Copy out the entries below exactly as they stand, but only from the line containing "const slotDepth = 0.018;" through the line containing "add('rightEndPanel', sheet([-1, -0.975], [-1, -0.5]), purple);".

***** Information given

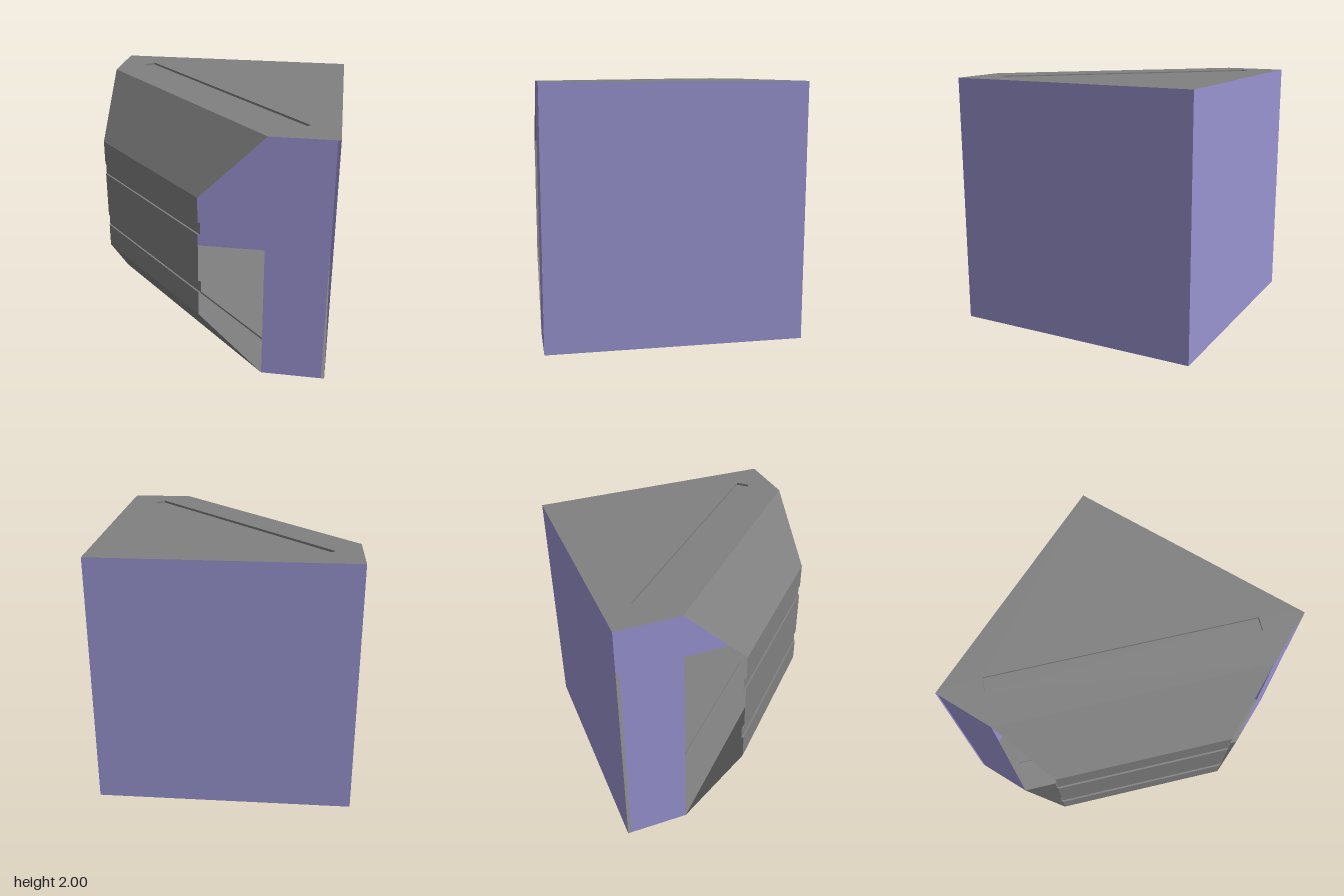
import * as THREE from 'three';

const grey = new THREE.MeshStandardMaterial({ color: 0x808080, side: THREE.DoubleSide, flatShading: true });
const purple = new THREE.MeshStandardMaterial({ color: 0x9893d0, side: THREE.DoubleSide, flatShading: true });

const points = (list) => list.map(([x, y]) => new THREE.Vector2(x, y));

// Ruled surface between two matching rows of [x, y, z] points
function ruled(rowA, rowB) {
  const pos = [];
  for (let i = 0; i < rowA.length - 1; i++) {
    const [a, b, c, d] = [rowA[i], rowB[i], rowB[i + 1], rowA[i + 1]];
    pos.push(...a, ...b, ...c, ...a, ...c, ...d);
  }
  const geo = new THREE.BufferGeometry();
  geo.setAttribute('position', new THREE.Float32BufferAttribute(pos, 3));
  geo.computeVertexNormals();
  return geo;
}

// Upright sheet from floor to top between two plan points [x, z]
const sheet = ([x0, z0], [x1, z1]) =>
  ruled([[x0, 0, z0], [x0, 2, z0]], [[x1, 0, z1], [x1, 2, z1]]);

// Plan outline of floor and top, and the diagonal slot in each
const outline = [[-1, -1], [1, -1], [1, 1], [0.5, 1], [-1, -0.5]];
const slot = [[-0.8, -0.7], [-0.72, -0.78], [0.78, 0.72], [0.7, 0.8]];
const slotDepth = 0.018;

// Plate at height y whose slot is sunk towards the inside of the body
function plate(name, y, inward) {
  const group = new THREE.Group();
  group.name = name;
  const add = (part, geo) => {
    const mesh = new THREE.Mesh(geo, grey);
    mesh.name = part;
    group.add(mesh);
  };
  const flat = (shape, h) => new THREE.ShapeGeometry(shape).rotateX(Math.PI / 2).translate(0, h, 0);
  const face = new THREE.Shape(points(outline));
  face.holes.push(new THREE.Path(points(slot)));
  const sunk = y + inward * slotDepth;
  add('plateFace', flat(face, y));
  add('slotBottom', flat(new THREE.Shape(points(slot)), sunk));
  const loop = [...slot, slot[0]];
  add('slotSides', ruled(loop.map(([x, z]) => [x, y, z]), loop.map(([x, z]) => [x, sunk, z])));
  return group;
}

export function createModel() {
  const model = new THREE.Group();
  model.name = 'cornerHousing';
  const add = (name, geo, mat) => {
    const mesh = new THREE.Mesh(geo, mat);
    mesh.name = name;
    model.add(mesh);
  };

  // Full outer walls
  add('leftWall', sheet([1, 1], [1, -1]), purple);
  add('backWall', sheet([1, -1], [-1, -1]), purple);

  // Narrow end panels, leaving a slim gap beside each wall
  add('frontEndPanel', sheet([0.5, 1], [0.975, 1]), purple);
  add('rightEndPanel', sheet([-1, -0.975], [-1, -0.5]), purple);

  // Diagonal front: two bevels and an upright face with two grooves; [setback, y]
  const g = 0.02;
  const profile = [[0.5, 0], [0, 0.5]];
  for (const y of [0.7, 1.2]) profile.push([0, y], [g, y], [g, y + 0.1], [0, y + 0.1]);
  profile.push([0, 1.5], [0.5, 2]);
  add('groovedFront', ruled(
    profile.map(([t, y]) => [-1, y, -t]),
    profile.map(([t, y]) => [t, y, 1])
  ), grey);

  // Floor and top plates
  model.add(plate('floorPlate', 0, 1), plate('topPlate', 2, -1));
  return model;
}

**********

Solution to this problem
const slotDepth = 0.018;

// Plate at height y whose slot is sunk towards the inside of the body
function plate(name, y, inward) {
  const group = new THREE.Group();
  group.name = name;
  const add = (part, geo) => {
    const mesh = new THREE.Mesh(geo, grey);
    mesh.name = part;
    group.add(mesh);
  };
  const flat = (shape, h) => new THREE.ShapeGeometry(shape).rotateX(Math.PI / 2).translate(0, h, 0);
  const face = new THREE.Shape(points(outline));
  face.holes.push(new THREE.Path(points(slot)));
  const sunk = y + inward * slotDepth;
  add('plateFace', flat(face, y));
  add('slotBottom', flat(new THREE.Shape(points(slot)), sunk));
  const loop = [...slot, slot[0]];
  add('slotSides', ruled(loop.map(([x, z]) => [x, y, z]), loop.map(([x, z]) => [x, sunk, z])));
  return group;
}

export function createModel() {
  const model = new THREE.Group();
  model.name = 'cornerHousing';
  const add = (name, geo, mat) => {
    const mesh = new THREE.Mesh(geo, mat);
    mesh.name = name;
    model.add(mesh);
  };

  // Full outer walls
  add('leftWall', sheet([1, 1], [1, -1]), purple);
  add('backWall', sheet([1, -1], [-1, -1]), purple);

  // Narrow end panels, leaving a slim gap beside each wall
  add('frontEndPanel', sheet([0.5, 1], [0.975, 1]), purple);
  add('rightEndPanel', sheet([-1, -0.975], [-1, -0.5]), purple);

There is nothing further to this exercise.